■ **Exercise prompt**: Take each line of the records below that contains the string "lathe" and copy it.

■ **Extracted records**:

• • • •

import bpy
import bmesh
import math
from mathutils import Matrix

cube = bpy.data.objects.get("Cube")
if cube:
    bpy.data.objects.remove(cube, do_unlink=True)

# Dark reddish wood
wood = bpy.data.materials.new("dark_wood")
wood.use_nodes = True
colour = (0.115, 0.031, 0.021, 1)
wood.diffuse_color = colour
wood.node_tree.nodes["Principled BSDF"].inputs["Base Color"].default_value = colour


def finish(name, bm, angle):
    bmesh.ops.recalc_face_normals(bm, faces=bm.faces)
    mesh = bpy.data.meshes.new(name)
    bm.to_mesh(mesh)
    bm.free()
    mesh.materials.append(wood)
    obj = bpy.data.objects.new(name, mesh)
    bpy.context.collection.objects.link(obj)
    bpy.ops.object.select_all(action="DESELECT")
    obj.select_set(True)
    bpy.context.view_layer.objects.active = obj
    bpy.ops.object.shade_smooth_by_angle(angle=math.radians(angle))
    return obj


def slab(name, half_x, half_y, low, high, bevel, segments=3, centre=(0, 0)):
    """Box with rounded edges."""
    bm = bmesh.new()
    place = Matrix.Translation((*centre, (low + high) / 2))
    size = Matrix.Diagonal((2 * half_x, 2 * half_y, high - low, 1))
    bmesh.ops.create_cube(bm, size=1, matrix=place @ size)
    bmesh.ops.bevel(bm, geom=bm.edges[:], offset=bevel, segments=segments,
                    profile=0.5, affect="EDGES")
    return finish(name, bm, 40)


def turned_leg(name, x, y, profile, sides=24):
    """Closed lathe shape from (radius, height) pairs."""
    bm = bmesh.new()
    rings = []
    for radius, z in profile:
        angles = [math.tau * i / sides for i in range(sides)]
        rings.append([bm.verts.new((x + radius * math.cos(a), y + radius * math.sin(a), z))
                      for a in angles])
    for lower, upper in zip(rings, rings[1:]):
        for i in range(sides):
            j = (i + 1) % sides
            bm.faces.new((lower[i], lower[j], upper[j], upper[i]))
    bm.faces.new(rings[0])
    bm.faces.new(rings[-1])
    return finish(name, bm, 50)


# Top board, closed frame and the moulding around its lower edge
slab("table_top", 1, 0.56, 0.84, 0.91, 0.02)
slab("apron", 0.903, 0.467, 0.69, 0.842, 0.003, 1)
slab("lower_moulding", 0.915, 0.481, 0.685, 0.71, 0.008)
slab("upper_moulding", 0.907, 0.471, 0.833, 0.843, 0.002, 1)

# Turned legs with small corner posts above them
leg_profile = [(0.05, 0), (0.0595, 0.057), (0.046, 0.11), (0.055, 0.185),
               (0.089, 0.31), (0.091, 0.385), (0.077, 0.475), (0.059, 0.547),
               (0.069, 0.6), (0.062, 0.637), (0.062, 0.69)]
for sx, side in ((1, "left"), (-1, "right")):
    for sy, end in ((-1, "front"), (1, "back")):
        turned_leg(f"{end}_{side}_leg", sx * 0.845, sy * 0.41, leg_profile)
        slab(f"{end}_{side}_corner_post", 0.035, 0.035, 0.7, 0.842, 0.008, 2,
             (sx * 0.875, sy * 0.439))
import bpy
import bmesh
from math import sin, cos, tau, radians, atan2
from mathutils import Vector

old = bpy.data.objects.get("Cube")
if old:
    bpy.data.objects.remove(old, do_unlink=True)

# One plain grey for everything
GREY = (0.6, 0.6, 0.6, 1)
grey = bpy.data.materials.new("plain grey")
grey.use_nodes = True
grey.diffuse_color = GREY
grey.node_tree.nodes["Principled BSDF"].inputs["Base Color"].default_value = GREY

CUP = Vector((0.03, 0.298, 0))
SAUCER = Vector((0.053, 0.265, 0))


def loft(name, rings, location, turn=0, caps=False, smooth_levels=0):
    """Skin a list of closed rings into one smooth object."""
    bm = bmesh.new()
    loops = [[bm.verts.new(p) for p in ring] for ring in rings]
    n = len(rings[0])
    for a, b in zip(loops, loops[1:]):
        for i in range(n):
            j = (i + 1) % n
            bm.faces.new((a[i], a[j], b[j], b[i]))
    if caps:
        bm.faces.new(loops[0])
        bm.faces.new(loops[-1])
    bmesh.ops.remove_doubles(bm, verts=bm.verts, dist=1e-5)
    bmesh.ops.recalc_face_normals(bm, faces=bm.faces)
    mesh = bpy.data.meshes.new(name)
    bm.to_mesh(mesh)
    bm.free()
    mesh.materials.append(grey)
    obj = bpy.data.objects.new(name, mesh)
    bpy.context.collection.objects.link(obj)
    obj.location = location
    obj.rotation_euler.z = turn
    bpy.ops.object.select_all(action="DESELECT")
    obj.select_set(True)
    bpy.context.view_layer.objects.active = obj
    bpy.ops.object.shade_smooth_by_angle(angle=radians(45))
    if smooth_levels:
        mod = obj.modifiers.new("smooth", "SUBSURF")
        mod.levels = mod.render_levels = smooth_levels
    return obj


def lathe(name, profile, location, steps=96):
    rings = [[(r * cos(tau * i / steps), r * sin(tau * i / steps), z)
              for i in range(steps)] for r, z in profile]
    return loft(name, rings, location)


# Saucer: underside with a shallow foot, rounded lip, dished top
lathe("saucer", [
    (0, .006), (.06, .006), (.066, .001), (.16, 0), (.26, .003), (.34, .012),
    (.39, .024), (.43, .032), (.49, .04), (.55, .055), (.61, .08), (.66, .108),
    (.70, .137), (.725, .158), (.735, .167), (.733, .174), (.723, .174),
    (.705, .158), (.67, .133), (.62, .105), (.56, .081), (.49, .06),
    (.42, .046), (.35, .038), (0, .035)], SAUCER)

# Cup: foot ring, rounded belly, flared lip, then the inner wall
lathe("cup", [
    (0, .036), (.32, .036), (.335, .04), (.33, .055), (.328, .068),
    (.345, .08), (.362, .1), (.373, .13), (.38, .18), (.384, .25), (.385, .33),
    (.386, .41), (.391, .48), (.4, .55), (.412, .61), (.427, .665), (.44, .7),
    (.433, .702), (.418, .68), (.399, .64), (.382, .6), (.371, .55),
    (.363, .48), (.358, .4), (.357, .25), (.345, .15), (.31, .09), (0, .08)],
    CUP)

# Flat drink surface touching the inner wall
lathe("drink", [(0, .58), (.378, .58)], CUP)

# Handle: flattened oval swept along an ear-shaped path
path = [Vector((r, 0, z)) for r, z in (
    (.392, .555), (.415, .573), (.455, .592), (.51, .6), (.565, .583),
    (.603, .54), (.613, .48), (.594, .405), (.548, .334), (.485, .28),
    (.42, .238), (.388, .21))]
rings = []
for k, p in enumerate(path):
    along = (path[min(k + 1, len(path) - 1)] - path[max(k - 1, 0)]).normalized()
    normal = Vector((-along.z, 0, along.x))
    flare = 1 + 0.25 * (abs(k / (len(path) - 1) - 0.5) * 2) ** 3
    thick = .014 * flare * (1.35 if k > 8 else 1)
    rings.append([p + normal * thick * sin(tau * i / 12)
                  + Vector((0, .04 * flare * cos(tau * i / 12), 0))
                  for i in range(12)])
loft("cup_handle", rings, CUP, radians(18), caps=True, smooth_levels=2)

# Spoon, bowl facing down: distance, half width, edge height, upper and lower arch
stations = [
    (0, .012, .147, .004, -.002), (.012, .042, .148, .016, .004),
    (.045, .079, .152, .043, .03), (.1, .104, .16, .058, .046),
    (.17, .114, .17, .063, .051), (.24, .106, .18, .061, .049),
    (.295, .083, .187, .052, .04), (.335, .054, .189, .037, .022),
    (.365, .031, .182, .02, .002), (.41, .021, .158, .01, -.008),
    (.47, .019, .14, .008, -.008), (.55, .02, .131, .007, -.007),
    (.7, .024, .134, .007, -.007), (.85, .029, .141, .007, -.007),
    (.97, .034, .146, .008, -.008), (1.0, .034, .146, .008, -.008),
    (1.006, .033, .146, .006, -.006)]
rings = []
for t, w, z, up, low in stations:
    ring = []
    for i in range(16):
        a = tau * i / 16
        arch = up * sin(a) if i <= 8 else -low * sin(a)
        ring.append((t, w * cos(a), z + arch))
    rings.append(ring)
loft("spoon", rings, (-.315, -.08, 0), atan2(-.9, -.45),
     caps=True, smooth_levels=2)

• • • •

■ **Your solution**:
    """Closed lathe shape from (radius, height) pairs."""
def lathe(name, profile, location, steps=96):
lathe("saucer", [
lathe("cup", [
lathe("drink", [(0, .58), (.378, .58)], CUP)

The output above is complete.